DIRECTIONS FOR THIS TASK: From the data below, please reproduce exactly everything from the line that contains "bmesh.ops.remove_doubles(bm, verts=bm.verts, dist=1e-5)" down to the line that contains "0.15), (0.18, 0.158)]", with both ends included.

RECORDS TO USE:
########

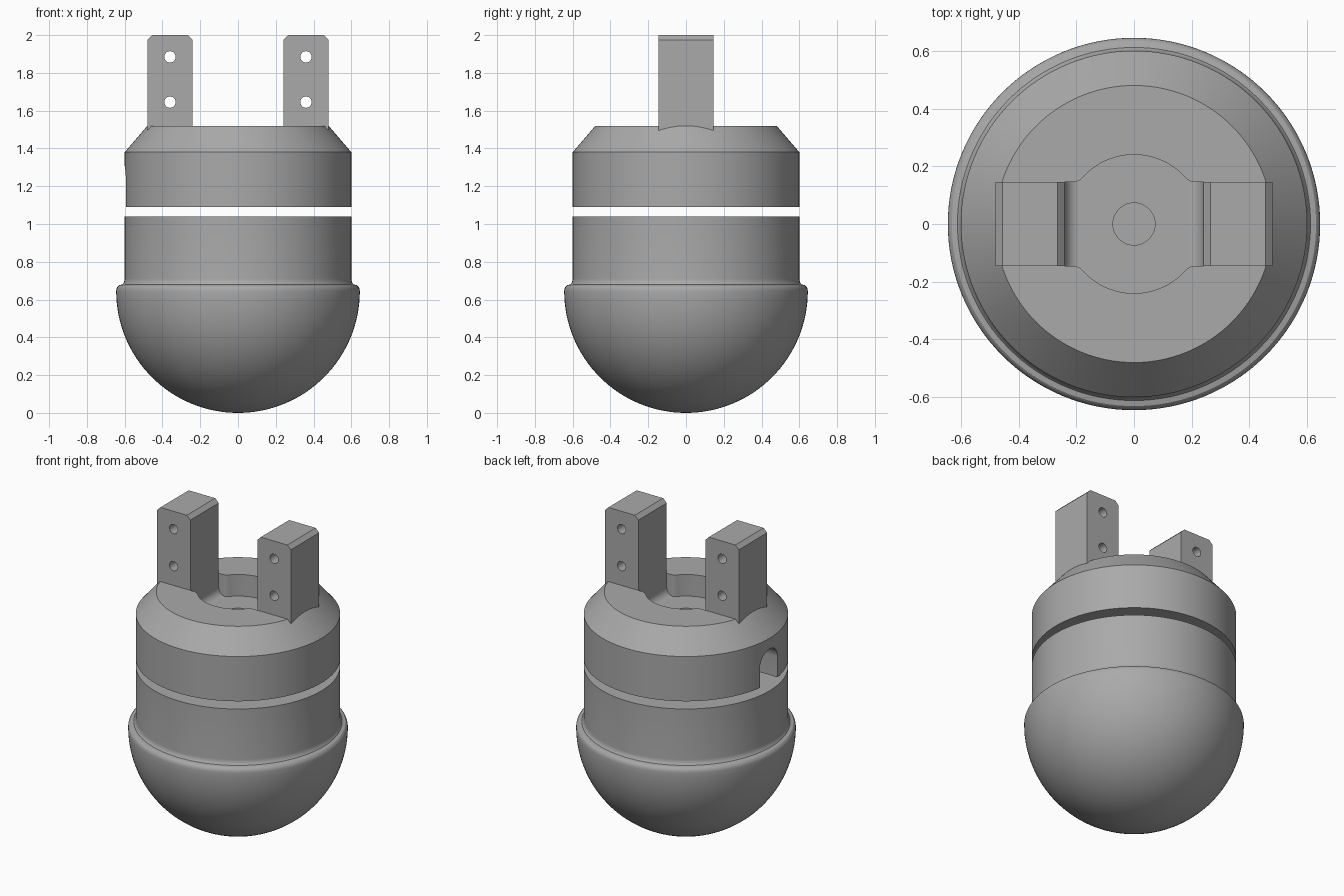
import bpy, bmesh, math
from mathutils import Vector

old = bpy.data.objects.get("Cube")
if old:
    bpy.data.objects.remove(old)

GREY = (0.4, 0.4, 0.4, 1)
grey = bpy.data.materials.new("plain grey")
grey.use_nodes = True
grey.diffuse_color = GREY
grey.node_tree.nodes["Principled BSDF"].inputs["Base Color"].default_value = GREY


def finish(name, bm):
    bmesh.ops.recalc_face_normals(bm, faces=bm.faces)
    mesh = bpy.data.meshes.new(name)
    bm.to_mesh(mesh)
    bm.free()
    mesh.materials.append(grey)
    ob = bpy.data.objects.new(name, mesh)
    bpy.context.collection.objects.link(ob)
    return ob


def lathe(name, profile, steps=128):
    """Spin an (r, z) profile, both ends on the axis, around z."""
    bm = bmesh.new()
    verts = [bm.verts.new((r, 0, z)) for r, z in profile]
    edges = [bm.edges.new(pair) for pair in zip(verts, verts[1:])]
    bmesh.ops.spin(bm, geom=verts + edges, axis=(0, 0, 1), cent=(0, 0, 0),
                   angle=math.tau, steps=steps, use_merge=True)
    bmesh.ops.remove_doubles(bm, verts=bm.verts, dist=1e-5)
    return finish(name, bm)


def prism(name, points, depth):
    """Extrude a closed outline of 3D points along a vector."""
    bm = bmesh.new()
    face = bm.faces.new([bm.verts.new(p) for p in points])
    out = bmesh.ops.extrude_face_region(bm, geom=[face])
    moved = [g for g in out["geom"] if isinstance(g, bmesh.types.BMVert)]
    bmesh.ops.translate(bm, verts=moved, vec=Vector(depth))
    return finish(name, bm)


def arc(cx, cy, r, start, end, n):
    return [(cx + r * math.cos(math.radians(start + (end - start) * i / n)),
             cy + r * math.sin(math.radians(start + (end - start) * i / n)))
            for i in range(n + 1)]


def cut(ob, cutter):
    mod = ob.modifiers.new("cut", "BOOLEAN")
    mod.operation = "DIFFERENCE"
    mod.solver = "EXACT"
    mod.object = cutter
    bpy.context.view_layer.objects.active = ob
    bpy.ops.object.modifier_apply(modifier=mod.name)
    bpy.data.objects.remove(cutter)


def smooth(ob):
    bpy.ops.object.select_all(action="DESELECT")
    ob.select_set(True)
    bpy.context.view_layer.objects.active = ob
    bpy.ops.object.shade_smooth_by_angle(angle=math.radians(25))


# Domed lower body with a soft flare above the bowl
R = 0.645
bowl = arc(0, R, R, -90, 0, 32)
bowl[0] = (0, 0)
flare = arc(0.605, R, 0.04, 15, 50, 4) + arc(0.65, 0.712, 0.05, 220, 180, 4)
lower_body = lathe("lower_body", bowl + flare + [(0.6, 1.04), (0, 1.04)])

# Upper collar with a sloped shoulder
upper_collar = lathe("upper_collar", [(0, 1.09), (0.6, 1.09), (0.6, 1.38),
                                      (0.48, 1.52), (0, 1.52)])

# Recess between the posts: round pocket blended into a cross slot
HALF, FLOOR = 0.145, 1.38
quarter = [(0.24, HALF), (0.205, HALF), (0.19, 0.15), (0.18, 0.158)]
half = quarter + arc(0, 0, 0.24, 45, 135, 32) + [(-x, y) for x, y in quarter[::-1]]
outline = half + [(-x, -y) for x, y in half]
cut(upper_collar, prism("recess_cutter", [(x, y, FLOOR) for x, y in outline], (0, 0, 0.3)))

# Centre bore and arched side channel
cut(upper_collar, prism("bore_cutter", [(x, y, 1.0) for x, y in arc(0, 0, 0.073, 0, 350, 35)],
                        (0, 0, 0.45)))
arch = [(0.09, 1.0)] + arc(0, 1.22, 0.09, 0, 180, 20) + [(-0.09, 1.0)]
cut(upper_collar, prism("channel_cutter", [(-0.8, y, z) for y, z in arch], (0.8, 0, 0)))

# Paired posts: chamfered tops, filleted feet, two cross holes each
for side, name in ((1, "left_post"), (-1, "right_post")):
    shape = [(0.48, FLOOR), (0.48, 1.975), (0.455, 2.0), (0.265, 2.0), (0.24, 1.975)]
    shape += arc(0.19, FLOOR + 0.05, 0.05, 0, -90, 8)
    post = prism(name, [(side * x, -HALF, z) for x, z in shape], (0, 2 * HALF, 0))
    for height in (1.645, 1.885):
        ring = arc(side * 0.36, height, 0.03, 0, 345, 23)
        cut(post, prism("hole_cutter", [(x, -0.3, z) for x, z in ring], (0, 0.6, 0)))
    smooth(post)

smooth(lower_body)
smooth(upper_collar)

########

PROBLEM SOLUTION:
    bmesh.ops.remove_doubles(bm, verts=bm.verts, dist=1e-5)
    return finish(name, bm)


def prism(name, points, depth):
    """Extrude a closed outline of 3D points along a vector."""
    bm = bmesh.new()
    face = bm.faces.new([bm.verts.new(p) for p in points])
    out = bmesh.ops.extrude_face_region(bm, geom=[face])
    moved = [g for g in out["geom"] if isinstance(g, bmesh.types.BMVert)]
    bmesh.ops.translate(bm, verts=moved, vec=Vector(depth))
    return finish(name, bm)


def arc(cx, cy, r, start, end, n):
    return [(cx + r * math.cos(math.radians(start + (end - start) * i / n)),
             cy + r * math.sin(math.radians(start + (end - start) * i / n)))
            for i in range(n + 1)]


def cut(ob, cutter):
    mod = ob.modifiers.new("cut", "BOOLEAN")
    mod.operation = "DIFFERENCE"
    mod.solver = "EXACT"
    mod.object = cutter
    bpy.context.view_layer.objects.active = ob
    bpy.ops.object.modifier_apply(modifier=mod.name)
    bpy.data.objects.remove(cutter)


def smooth(ob):
    bpy.ops.object.select_all(action="DESELECT")
    ob.select_set(True)
    bpy.context.view_layer.objects.active = ob
    bpy.ops.object.shade_smooth_by_angle(angle=math.radians(25))


# Domed lower body with a soft flare above the bowl
R = 0.645
bowl = arc(0, R, R, -90, 0, 32)
bowl[0] = (0, 0)
flare = arc(0.605, R, 0.04, 15, 50, 4) + arc(0.65, 0.712, 0.05, 220, 180, 4)
lower_body = lathe("lower_body", bowl + flare + [(0.6, 1.04), (0, 1.04)])

# Upper collar with a sloped shoulder
upper_collar = lathe("upper_collar", [(0, 1.09), (0.6, 1.09), (0.6, 1.38),
                                      (0.48, 1.52), (0, 1.52)])

# Recess between the posts: round pocket blended into a cross slot
HALF, FLOOR = 0.145, 1.38
quarter = [(0.24, HALF), (0.205, HALF), (0.19, 0.15), (0.18, 0.158)]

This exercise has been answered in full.